The background to the S625 valve of 1927 was the development by the Marconi Company of long-distance short-wave beam communication. The receivers for this required two or more stages of tuned RF amplification but existing triode RF amplifiers could not provide enough gain at these frequencies without becoming unstable. The need for a screen-grid valve receiver became urgent and Captain Round was given the task of developing one. See also S625
A successful screen-grid valve requires generous emission and a reasonably high gm if it is to give worthwhile amplification at the HF frequencies of interest. Small receiving bright emitters simply did not have either the emission or the gm to make an efficient screen grid valve practical. Round would have preferred to design his famous valve with an oxide coated filament but MOV had no suitable process in place at the time. It is difficult to see how the azide process (then in its early days and not always satisfactory) could have been applied successfully to the electrode structure of the Type S625. As a result, the World's first HF screen-grid tetrode had to be made using a thoriated Tungsten filament.
Captain Round designed a series of experimental samples which were made for him in MOV's Research Department. For convenience, the filament and grid assembly was 'borrowed' from that of type DE5, then in production. This assembly was mounted side-on and the various experimental samples (of which at least one still exists) differed in respect of screen grid dimensions and spacing. Having decided which of the samples best suited his needs, Round ordered a pre-production batch and got on with designing a receiver around them. Both were immediately successful. At least one complete receiver and many S625s survive in working order. Type S625 was still listed for replacement purposes at the outbreak of WWII.

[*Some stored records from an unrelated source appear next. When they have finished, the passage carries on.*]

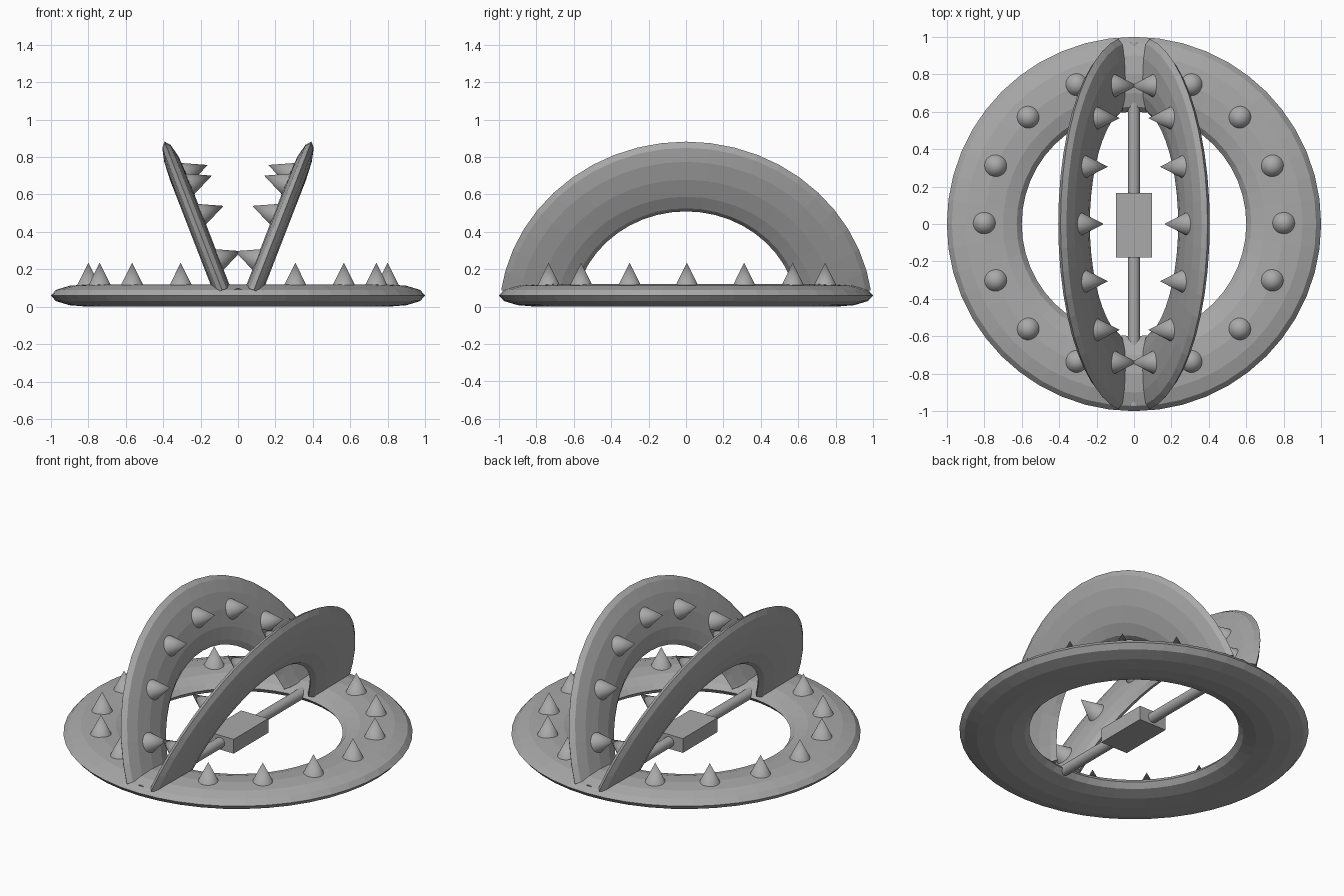
import bpy, bmesh, math
from mathutils import Matrix, Vector

if "Cube" in bpy.data.objects:
    bpy.data.objects.remove(bpy.data.objects["Cube"])

steel = bpy.data.materials.new("grey steel")
steel.diffuse_color = (0.4, 0.4, 0.4, 1)
steel.use_nodes = True
steel.node_tree.nodes["Principled BSDF"].inputs["Base Color"].default_value = steel.diffuse_color

TILT = math.radians(21.2)
MAJOR, MINOR = 0.8, 0.2


def add_object(name, bm, matrix=Matrix()):
    bmesh.ops.transform(bm, matrix=matrix, verts=bm.verts)
    bmesh.ops.recalc_face_normals(bm, faces=bm.faces)
    mesh = bpy.data.meshes.new(name)
    bm.to_mesh(mesh)
    bm.free()
    mesh.materials.append(steel)
    ob = bpy.data.objects.new(name, mesh)
    bpy.context.collection.objects.link(ob)
    return ob


def flat_torus(half_height, segments=48, sides=12):
    bm = bmesh.new()
    rings = []
    for i in range(segments):
        a = 2 * math.pi * i / segments
        ring = []
        for j in range(sides):
            b = 2 * math.pi * j / sides
            r = MAJOR + MINOR * math.cos(b)
            ring.append(bm.verts.new((r * math.cos(a), r * math.sin(a), half_height * math.sin(b))))
        rings.append(ring)
    for i in range(segments):
        p, q = rings[i], rings[(i + 1) % segments]
        for j in range(sides):
            k = (j + 1) % sides
            bm.faces.new((p[j], q[j], q[k], p[k]))
    return bm


def spike(name, matrix, z0, z1):
    bm = bmesh.new()
    bmesh.ops.create_cone(bm, cap_ends=True, segments=32, radius1=0.062, radius2=0,
                          depth=z1 - z0, matrix=Matrix.Translation((0, 0, (z0 + z1) / 2)))
    ob = add_object(name, bm, matrix)
    for f in ob.data.polygons:
        f.use_smooth = len(f.vertices) == 3


# Base ring
base = Matrix.Translation((0, 0, 0.06))
add_object("base_ring", flat_torus(0.06), base)

for side in (-1, 1):
    # Jaw: part of a flat ring, local x runs up the jaw and local z faces inwards
    up = Vector((side * math.sin(TILT), 0, math.cos(TILT)))
    inward = Vector((-side * math.cos(TILT), 0, math.sin(TILT)))
    across = inward.cross(up)
    jaw = Matrix((up, across, inward)).transposed().to_4x4()
    jaw.translation = (side * 0.031, 0, -0.05)
    bm = flat_torus(0.047)
    bmesh.ops.bisect_plane(bm, geom=bm.verts[:] + bm.edges[:] + bm.faces[:],
                           plane_co=(0.148, 0, 0), plane_no=(1, 0, 0), clear_inner=True)
    bmesh.ops.holes_fill(bm, edges=[e for e in bm.edges if e.is_boundary])
    add_object("jaw", bm, jaw)

    # Spikes on the base and on the jaw
    for i in range(-3, 4):
        a = math.radians(22.5 * i)
        x, y = MAJOR * math.cos(a), MAJOR * math.sin(a)
        spike("base_spike", base @ Matrix.Translation((side * x, y + 0.005, 0)), 0.05, 0.175)
        spike("jaw_spike", jaw @ Matrix.Translation((x, y, 0)), 0.04, 0.17)

# Trigger rod
bm = bmesh.new()
bmesh.ops.create_cone(bm, cap_ends=True, segments=24, radius1=0.032, radius2=0.032, depth=1.94)
rod = add_object("trigger_rod", bm, Matrix.Translation((0, 0, 0.065)) @ Matrix.Rotation(math.pi / 2, 4, 'X'))
for f in rod.data.polygons:
    f.use_smooth = len(f.vertices) == 4

# Trigger plate
bm = bmesh.new()
bmesh.ops.create_cube(bm, size=1)
add_object("trigger_plate", bm, Matrix.Translation((0, -0.006, 0.065)) @ Matrix.Diagonal((0.19, 0.345, 0.09, 1)))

Having been dropped a gift, MOV immediately set about manufacturing the new wonder valve in quantity and marketing it for domestic radio applications. This was not what it was designed for. Like most of Round's valve designs it was directed a particular specialist application (in which it was highly successful) but it was not well matched to the needs of the domestic market. It was also fairly costly to make. Once the novelty had worn off and MOVs competitors had designed their own (upright) versions, (cheaper and with characteristics more suited to domestic receivers at broadcasting wavelengths) the S625 reverted to being what it was: a specialist valve for professional short-wave receivers.

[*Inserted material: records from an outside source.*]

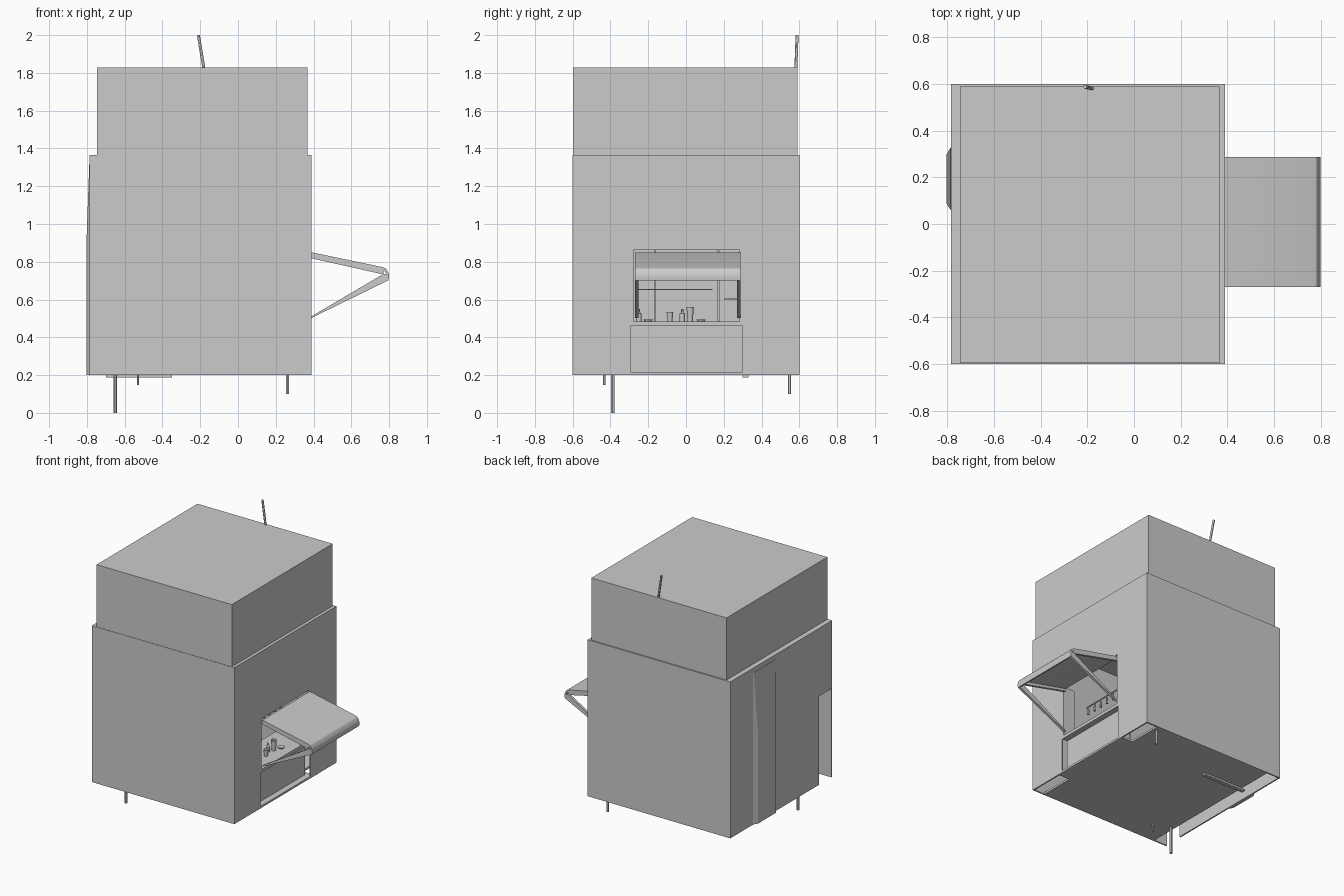
import bpy, bmesh
from mathutils import Vector

if "Cube" in bpy.data.objects:
    bpy.data.objects.remove(bpy.data.objects["Cube"])


def mesh_object(name, bm):
    bmesh.ops.recalc_face_normals(bm, faces=bm.faces)
    me = bpy.data.meshes.new(name)
    bm.to_mesh(me)
    bm.free()
    ob = bpy.data.objects.new(name, me)
    bpy.context.collection.objects.link(ob)
    return ob


def box(name, x0, x1, y0, y1, z0, z1):
    bm = bmesh.new()
    bmesh.ops.create_cube(bm, size=1)
    for v in bm.verts:
        v.co = Vector((x1 if v.co.x > 0 else x0, y1 if v.co.y > 0 else y0, z1 if v.co.z > 0 else z0))
    return mesh_object(name, bm)


def rod(name, a, b, r, sides=12, r2=None):
    a, b = Vector(a), Vector(b)
    bm = bmesh.new()
    bmesh.ops.create_cone(bm, cap_ends=True, segments=sides, radius1=r,
                          radius2=r if r2 is None else r2, depth=(b - a).length)
    rot = (b - a).to_track_quat('Z', 'Y')
    for v in bm.verts:
        v.co = rot @ v.co + (a + b) / 2
    return smooth(mesh_object(name, bm))


def extrude_y(name, profile, y0, y1):
    # closed x,z profile extruded along y
    bm = bmesh.new()
    f = bm.faces.new([bm.verts.new((x, y0, z)) for x, z in profile])
    ext = bmesh.ops.extrude_face_region(bm, geom=[f])
    for v in ext['geom']:
        if isinstance(v, bmesh.types.BMVert):
            v.co.y = y1
    return mesh_object(name, bm)


def smooth(ob):
    bpy.ops.object.select_all(action='DESELECT')
    ob.select_set(True)
    bpy.context.view_layer.objects.active = ob
    bpy.ops.object.shade_smooth_by_angle()
    return ob


def lathe(name, x, y, z, rings, sides=14):
    # small turned item from (radius, height) rings
    bm = bmesh.new()
    vs = [bm.verts.new((x + r, y, z + h)) for r, h in rings]
    es = [bm.edges.new(p) for p in zip(vs, vs[1:])]
    bmesh.ops.spin(bm, geom=vs + es, cent=(x, y, 0), axis=(0, 0, 1), angle=6.283185307, steps=sides)
    bmesh.ops.remove_doubles(bm, verts=bm.verts, dist=1e-5)
    return smooth(mesh_object(name, bm))


X0, X1, Y0, Y1, Z0, Z1 = -0.785, 0.39, -0.6, 0.6, 0.2, 1.365
WY0, WY1, WZ = -0.292, 0.297, 0.863
T = 0.01

# lower shell: thin walls, window opening on the right, low opening on the left
box("front_wall", X0, X1, Y0, Y0 + T, Z0, Z1)
box("back_wall", X0, X1, Y1 - T, Y1, Z0, Z1)
box("right_wall_front", X1 - T, X1, Y0, WY0, Z0, Z1)
box("right_wall_back", X1 - T, X1, WY1, Y1, Z0, Z1)
box("right_wall_lintel", X1 - T, X1, WY0, WY1, WZ, Z1)
box("left_wall", X0, X0 + T, -0.447, Y1, Z0, Z1)
box("left_wall_lintel", X0, X0 + T, Y0, -0.447, 0.86, Z1)
box("lower_roof", X0, X1, Y0, Y1, Z1 - T, Z1)

# floor with a tongue under the window
box("floor", -0.675, 0.293, Y0 + T, Y1 - T, Z0, Z0 + 0.015)
box("floor_tongue", 0.293, X1, -0.33, 0.33, Z0, Z0 + 0.015)
box("floor_strip", -0.7, -0.35, 0.3, 0.33, 0.187, 0.2)

# upper storey
box("upper_block", -0.747, 0.367, -0.597, 0.59, Z1, 1.828)

# window counter, recessed panel and frame
box("counter_panel", 0.33, 0.345, WY0, WY1, Z0, 0.462)
box("counter_top", 0.12, X1 - 0.002, WY0, WY1, 0.462, 0.485)
for side, y in (("front", WY0), ("back", WY1 - 0.015)):
    box("window_post_" + side, 0.345, X1 - 0.002, y, y + 0.015, 0.485, WZ)
    box("window_reveal_" + side, 0.29, 0.345, y, y + 0.015, Z0, WZ)

# awning: bent sheet, side rims and tapered struts
top = [(0.39, 0.850), (0.765, 0.772), (0.782, 0.765), (0.794, 0.748), (0.8, 0.728), (0.797, 0.702)]
under = [(0.787, 0.702), (0.788, 0.728), (0.782, 0.742), (0.774, 0.752), (0.76, 0.758), (0.39, 0.836)]
smooth(extrude_y("awning", top + under, -0.27, 0.288))
for side, y in (("front", -0.27), ("back", 0.27)):
    extrude_y("awning_rim_" + side, [(0.39, 0.84), (0.77, 0.762), (0.77, 0.733), (0.39, 0.818)], y, y + 0.018)
    extrude_y("awning_strut_" + side, [(0.39, 0.512), (0.772, 0.737), (0.79, 0.73), (0.796, 0.702), (0.39, 0.503)], y, y + 0.018)

# buttress on the left wall, chamfered and fading out toward the top
bm = bmesh.new()
rings = []
for z, x, ya, yb in ((0.2, -0.803, 0.085, 0.3), (0.88, -0.803, 0.085, 0.3), (1.33, -0.787, 0.065, 0.325)):
    rings.append([bm.verts.new(p) for p in ((X0, 0.06, z), (x, ya, z), (x, yb, z), (X0, 0.33, z))])
for a, b in zip(rings, rings[1:]):
    for i in range(4):
        j = (i + 1) % 4
        bm.faces.new((a[i], a[j], b[j], b[i]))
bm.faces.new(rings[0])
bm.faces.new(rings[-1])
mesh_object("buttress", bm)

# pipes below and a leaning mast on the roof
rod("drain_pipe_long", (-0.65, -0.388, 0), (-0.65, -0.388, 0.22), 0.01)
rod("drain_pipe_thin", (-0.53, -0.433, 0.148), (-0.53, -0.433, 0.22), 0.006)
rod("drain_pipe_back", (0.262, 0.548, 0.1), (0.262, 0.548, 0.22), 0.009)
rod("roof_mast", (-0.178, 0.581, 1.81), (-0.21, 0.588, 2.0), 0.008)

# interior shelving and rails
box("shelf_low", -0.1, 0.0, 0.2, 0.29, 0.6, 0.608)
box("shelf_high", -0.1, 0.0, -0.26, 0.14, 0.65, 0.657)
for i, y in enumerate((-0.17, 0.165)):
    box("shelf_post_%d" % i, -0.1, -0.088, y, y + 0.012, Z0, 0.86)
rod("hanging_rail", (0.2, -0.26, 0.76), (0.2, 0.27, 0.76), 0.005, 8)
for i in range(8):
    y = -0.24 + i * 0.065
    rod("hanging_hook_%d" % i, (0.2, y, 0.76), (0.2, y, 0.70), 0.004, 6, 0.009)

# bottles, cups and a dish on the counter
bottle = [(0, 0), (0.014, 0), (0.014, 0.04), (0.006, 0.05), (0.006, 0.066), (0, 0.066)]
cup = [(0, 0), (0.013, 0), (0.018, 0.048), (0.015, 0.048), (0.011, 0.005), (0, 0.005)]
glass = [(r * 1.1, h * 1.6) for r, h in cup]
dish = [(0, 0), (0.02, 0), (0.026, 0.01), (0, 0.008)]
items = [("bottle", bottle, 0.3, -0.25), ("bottle", bottle, 0.26, -0.02), ("cup", cup, 0.29, -0.085),
         ("glass", glass, 0.28, 0.022), ("dish", dish, 0.3, 0.08), ("jar", dish, 0.25, -0.2)]
for i, (n, prof, x, y) in enumerate(items):
    lathe("counter_%s_%d" % (n, i), x, y, 0.485, prof)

The Cossor company made an oxide-filament look-alike (Type SG210) some time during the later 1920s. It was not quite the same length and had a 2V filament rating, so it was not interchangeable with the S625. It seems to have been unsuccessful and samples are now very rare. During the later 1930s the Cossor company made a more successful oxide-filament replacement for the S625. This redesigned version had an upright electrode assembly 'borrowed' from their current SG designs for the domestic market. All samples seen are marked ARS6, which was the British Services designation for the S625.

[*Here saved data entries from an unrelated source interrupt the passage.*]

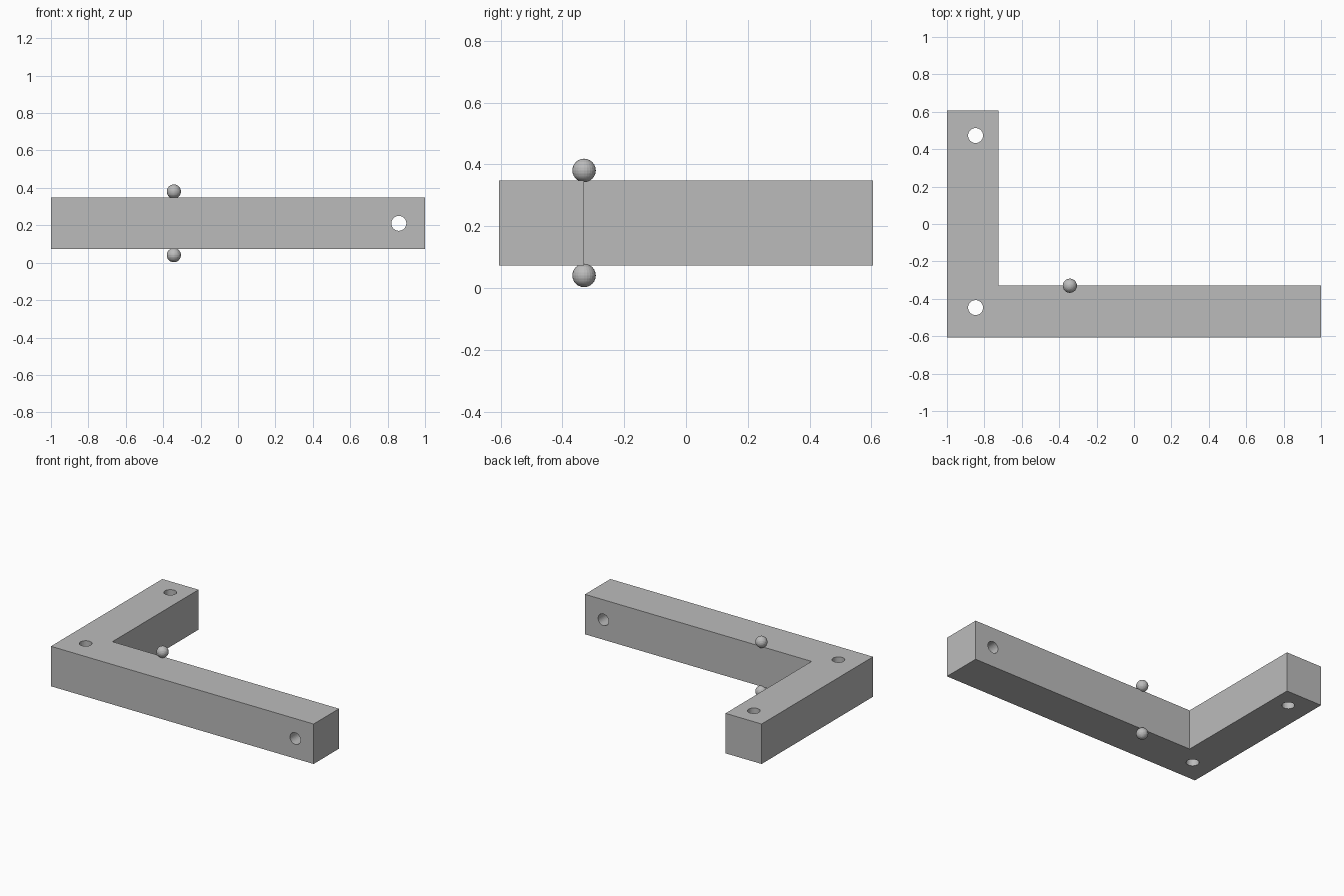
import bpy, bmesh, math

if "Cube" in bpy.data.objects:
    bpy.data.objects.remove(bpy.data.objects["Cube"], do_unlink=True)

grey = bpy.data.materials.new("plain_grey")
grey.use_nodes = True
colour = (0.5, 0.5, 0.5, 1)
grey.diffuse_color = colour
grey.node_tree.nodes["Principled BSDF"].inputs["Base Color"].default_value = colour

BOTTOM, TOP = 0.073, 0.348
MID = (BOTTOM + TOP) / 2
INNER_X, INNER_Y, HALF_Y = -0.725, -0.33, 0.606


def add_ball(name, z):
    bpy.ops.mesh.primitive_uv_sphere_add(segments=24, ring_count=12, radius=0.038,
                                         location=(-0.343, INNER_Y, z))
    ball = bpy.context.object
    ball.name = name
    ball.data.materials.append(grey)


def drill(target, name, location, rotation=(0, 0, 0)):
    bpy.ops.mesh.primitive_cylinder_add(vertices=32, radius=0.04, depth=0.6,
                                        location=location, rotation=rotation)
    cutter = bpy.context.object
    cutter.name = name
    cutter.data.materials.append(grey)
    cutter.hide_render = True
    bpy.context.view_layer.objects.active = target
    mod = target.modifiers.new(name, 'BOOLEAN')
    mod.operation = 'DIFFERENCE'
    mod.solver = 'EXACT'
    mod.object = cutter
    bpy.ops.object.modifier_apply(modifier=mod.name)
    bpy.data.objects.remove(cutter, do_unlink=True)


# L-shaped beam, extruded from its plan outline
outline = [(-1, -HALF_Y), (1, -HALF_Y), (1, INNER_Y),
           (INNER_X, INNER_Y), (INNER_X, HALF_Y), (-1, HALF_Y)]
bm = bmesh.new()
base = bm.faces.new([bm.verts.new((x, y, BOTTOM)) for x, y in outline])
ext = bmesh.ops.extrude_face_region(bm, geom=[base])
bmesh.ops.translate(bm, vec=(0, 0, TOP - BOTTOM),
                    verts=[v for v in ext["geom"] if isinstance(v, bmesh.types.BMVert)])
bmesh.ops.recalc_face_normals(bm, faces=bm.faces)
mesh = bpy.data.meshes.new("corner_beam")
bm.to_mesh(mesh)
bm.free()
mesh.materials.append(grey)
beam = bpy.data.objects.new("corner_beam", mesh)
bpy.context.collection.objects.link(beam)

# Two vertical holes in the short arm, one cross hole in the long arm
drill(beam, "corner_hole_cutter", (-0.847, -0.447, MID))
drill(beam, "end_hole_cutter", (-0.847, 0.473, MID))
drill(beam, "cross_hole_cutter", (0.86, -0.47, MID), (math.pi / 2, 0, 0))

# Small balls on the upper and lower inner edges
add_ball("upper_ball", MID + 0.17)
add_ball("lower_ball", MID - 0.17)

Before leaving the S625 it is interesting to note that it is among those types in which the well-known 'tetrode kink' in the characteristic actually swings negative. This means that under certain running conditions (low anode voltage) the anode current demand (or supply?) actually reverses ie. so as to replenish the HT battery! Another consequence of the kinked characteristic was the possibility of powerful HF self-oscillation in Dynatron mode. Round, of course, knew all about this, and why, and how to prevent it, but domestic radio designers had to find out the hard way.
References: 1004 & 1005